WHAT TO PRODUCE:
Scan the data below and state how many of its lines contain the word "rings", giving only the figure.

INFORMATION SUPPLIED:
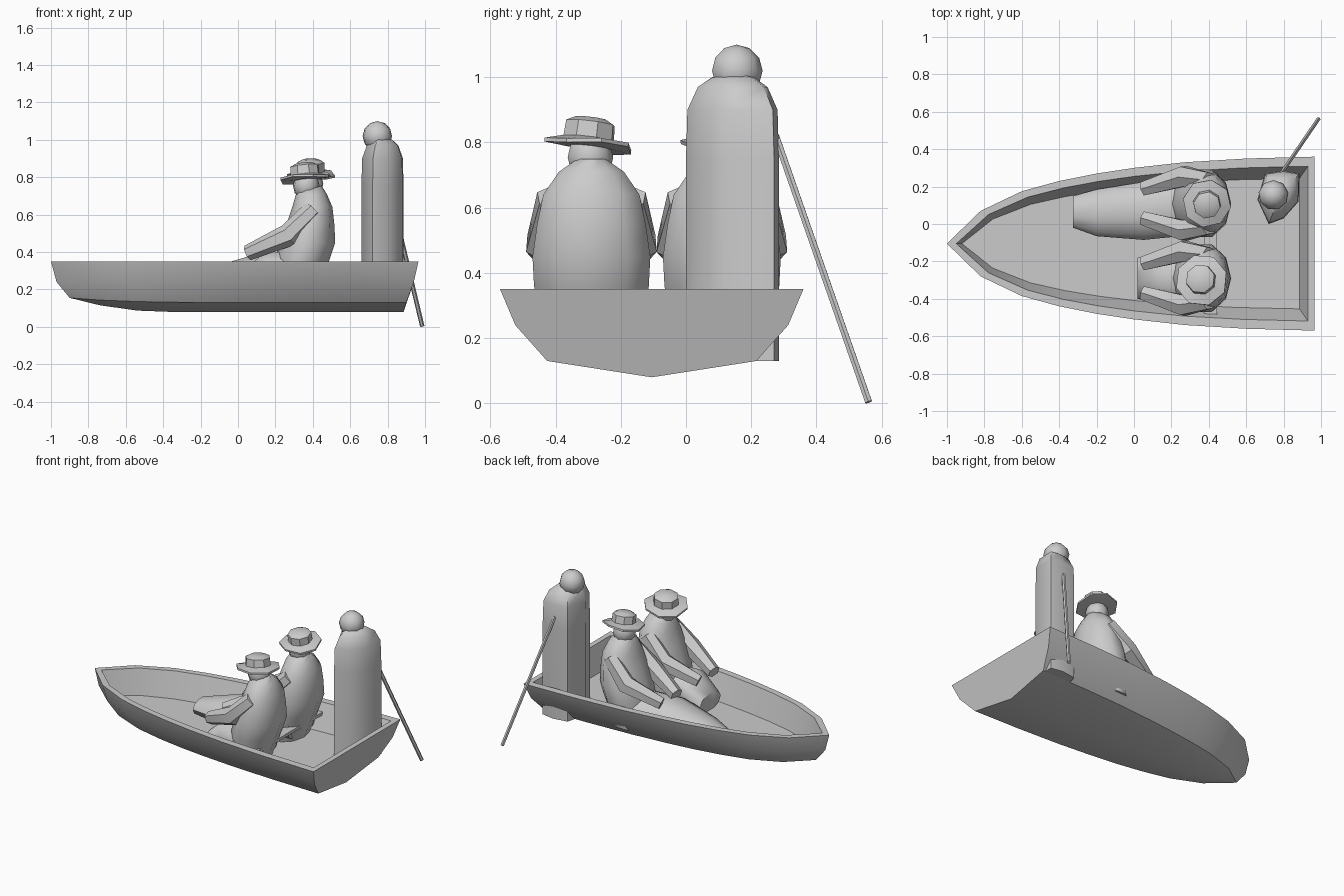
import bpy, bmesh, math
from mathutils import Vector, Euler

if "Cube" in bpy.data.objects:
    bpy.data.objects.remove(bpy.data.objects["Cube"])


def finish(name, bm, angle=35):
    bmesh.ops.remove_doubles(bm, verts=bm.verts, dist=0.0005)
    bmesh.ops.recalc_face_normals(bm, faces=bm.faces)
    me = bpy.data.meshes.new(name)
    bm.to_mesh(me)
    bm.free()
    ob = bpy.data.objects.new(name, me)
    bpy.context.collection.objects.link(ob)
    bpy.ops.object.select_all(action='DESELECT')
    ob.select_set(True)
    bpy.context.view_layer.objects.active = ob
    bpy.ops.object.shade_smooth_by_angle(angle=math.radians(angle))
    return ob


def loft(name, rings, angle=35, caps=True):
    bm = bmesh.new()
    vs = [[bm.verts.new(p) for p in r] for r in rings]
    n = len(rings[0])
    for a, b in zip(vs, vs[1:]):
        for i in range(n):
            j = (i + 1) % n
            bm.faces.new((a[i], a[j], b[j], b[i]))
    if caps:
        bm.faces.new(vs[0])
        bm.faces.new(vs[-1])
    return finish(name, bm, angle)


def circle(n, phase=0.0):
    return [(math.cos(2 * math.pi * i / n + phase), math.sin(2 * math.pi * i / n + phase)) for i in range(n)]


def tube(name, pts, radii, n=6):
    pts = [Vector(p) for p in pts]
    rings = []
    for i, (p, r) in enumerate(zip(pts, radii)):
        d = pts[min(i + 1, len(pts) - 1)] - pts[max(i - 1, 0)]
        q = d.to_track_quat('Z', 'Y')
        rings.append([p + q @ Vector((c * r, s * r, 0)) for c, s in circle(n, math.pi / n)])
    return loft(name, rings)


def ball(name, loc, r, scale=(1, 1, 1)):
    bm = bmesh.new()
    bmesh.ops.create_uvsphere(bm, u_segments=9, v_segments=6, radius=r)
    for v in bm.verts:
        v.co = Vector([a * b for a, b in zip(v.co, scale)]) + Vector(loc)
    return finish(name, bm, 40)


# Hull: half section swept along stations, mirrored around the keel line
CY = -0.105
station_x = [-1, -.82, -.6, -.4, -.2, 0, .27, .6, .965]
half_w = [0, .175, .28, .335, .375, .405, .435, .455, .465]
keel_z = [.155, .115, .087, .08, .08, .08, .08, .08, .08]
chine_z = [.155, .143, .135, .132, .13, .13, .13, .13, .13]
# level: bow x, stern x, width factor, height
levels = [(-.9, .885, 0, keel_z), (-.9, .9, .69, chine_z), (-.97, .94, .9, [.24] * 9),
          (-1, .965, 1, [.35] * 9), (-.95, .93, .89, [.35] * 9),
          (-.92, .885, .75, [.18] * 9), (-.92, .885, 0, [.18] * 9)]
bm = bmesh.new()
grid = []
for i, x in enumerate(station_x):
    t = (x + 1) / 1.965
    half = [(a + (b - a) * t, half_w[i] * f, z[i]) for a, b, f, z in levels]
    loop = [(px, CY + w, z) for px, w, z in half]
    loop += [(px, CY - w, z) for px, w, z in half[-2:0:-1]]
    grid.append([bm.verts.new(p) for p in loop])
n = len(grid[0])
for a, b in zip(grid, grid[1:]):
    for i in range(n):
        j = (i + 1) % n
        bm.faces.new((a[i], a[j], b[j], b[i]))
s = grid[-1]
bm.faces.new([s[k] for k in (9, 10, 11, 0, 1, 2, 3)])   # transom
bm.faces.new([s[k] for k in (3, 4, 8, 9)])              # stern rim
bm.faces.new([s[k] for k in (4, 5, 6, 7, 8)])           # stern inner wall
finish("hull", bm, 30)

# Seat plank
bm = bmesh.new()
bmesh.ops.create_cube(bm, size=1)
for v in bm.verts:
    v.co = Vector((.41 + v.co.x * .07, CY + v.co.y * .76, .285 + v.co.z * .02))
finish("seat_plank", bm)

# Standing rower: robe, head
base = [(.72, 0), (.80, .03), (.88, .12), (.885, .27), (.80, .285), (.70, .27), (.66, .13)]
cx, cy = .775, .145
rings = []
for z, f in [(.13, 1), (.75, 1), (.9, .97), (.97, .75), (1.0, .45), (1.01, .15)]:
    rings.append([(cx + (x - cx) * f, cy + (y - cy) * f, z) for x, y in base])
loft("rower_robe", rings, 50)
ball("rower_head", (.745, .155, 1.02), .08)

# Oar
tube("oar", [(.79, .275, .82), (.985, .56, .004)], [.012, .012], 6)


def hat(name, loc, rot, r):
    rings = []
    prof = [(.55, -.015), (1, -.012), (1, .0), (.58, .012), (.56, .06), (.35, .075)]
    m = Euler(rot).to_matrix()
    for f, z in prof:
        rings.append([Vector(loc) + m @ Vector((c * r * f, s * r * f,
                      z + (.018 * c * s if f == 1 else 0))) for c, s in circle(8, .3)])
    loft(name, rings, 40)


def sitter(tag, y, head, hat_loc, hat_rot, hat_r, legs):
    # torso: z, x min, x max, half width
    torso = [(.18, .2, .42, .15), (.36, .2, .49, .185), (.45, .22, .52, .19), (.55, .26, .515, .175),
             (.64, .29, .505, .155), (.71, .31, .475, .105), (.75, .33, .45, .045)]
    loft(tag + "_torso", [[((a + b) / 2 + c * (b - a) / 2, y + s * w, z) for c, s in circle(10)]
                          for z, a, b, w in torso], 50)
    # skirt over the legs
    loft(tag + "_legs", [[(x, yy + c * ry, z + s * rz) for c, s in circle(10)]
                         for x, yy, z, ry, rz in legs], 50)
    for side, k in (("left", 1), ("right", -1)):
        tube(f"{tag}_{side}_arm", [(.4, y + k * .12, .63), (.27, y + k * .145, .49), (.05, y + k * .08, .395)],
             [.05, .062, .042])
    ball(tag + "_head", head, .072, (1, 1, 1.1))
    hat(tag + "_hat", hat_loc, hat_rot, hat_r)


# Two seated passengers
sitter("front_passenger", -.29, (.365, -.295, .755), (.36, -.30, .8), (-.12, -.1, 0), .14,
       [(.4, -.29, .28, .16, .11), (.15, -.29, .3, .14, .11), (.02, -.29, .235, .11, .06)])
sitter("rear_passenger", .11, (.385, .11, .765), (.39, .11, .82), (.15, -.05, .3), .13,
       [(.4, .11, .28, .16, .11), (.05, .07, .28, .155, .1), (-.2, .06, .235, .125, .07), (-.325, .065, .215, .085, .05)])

SOLUTION TO THIS TASK:
12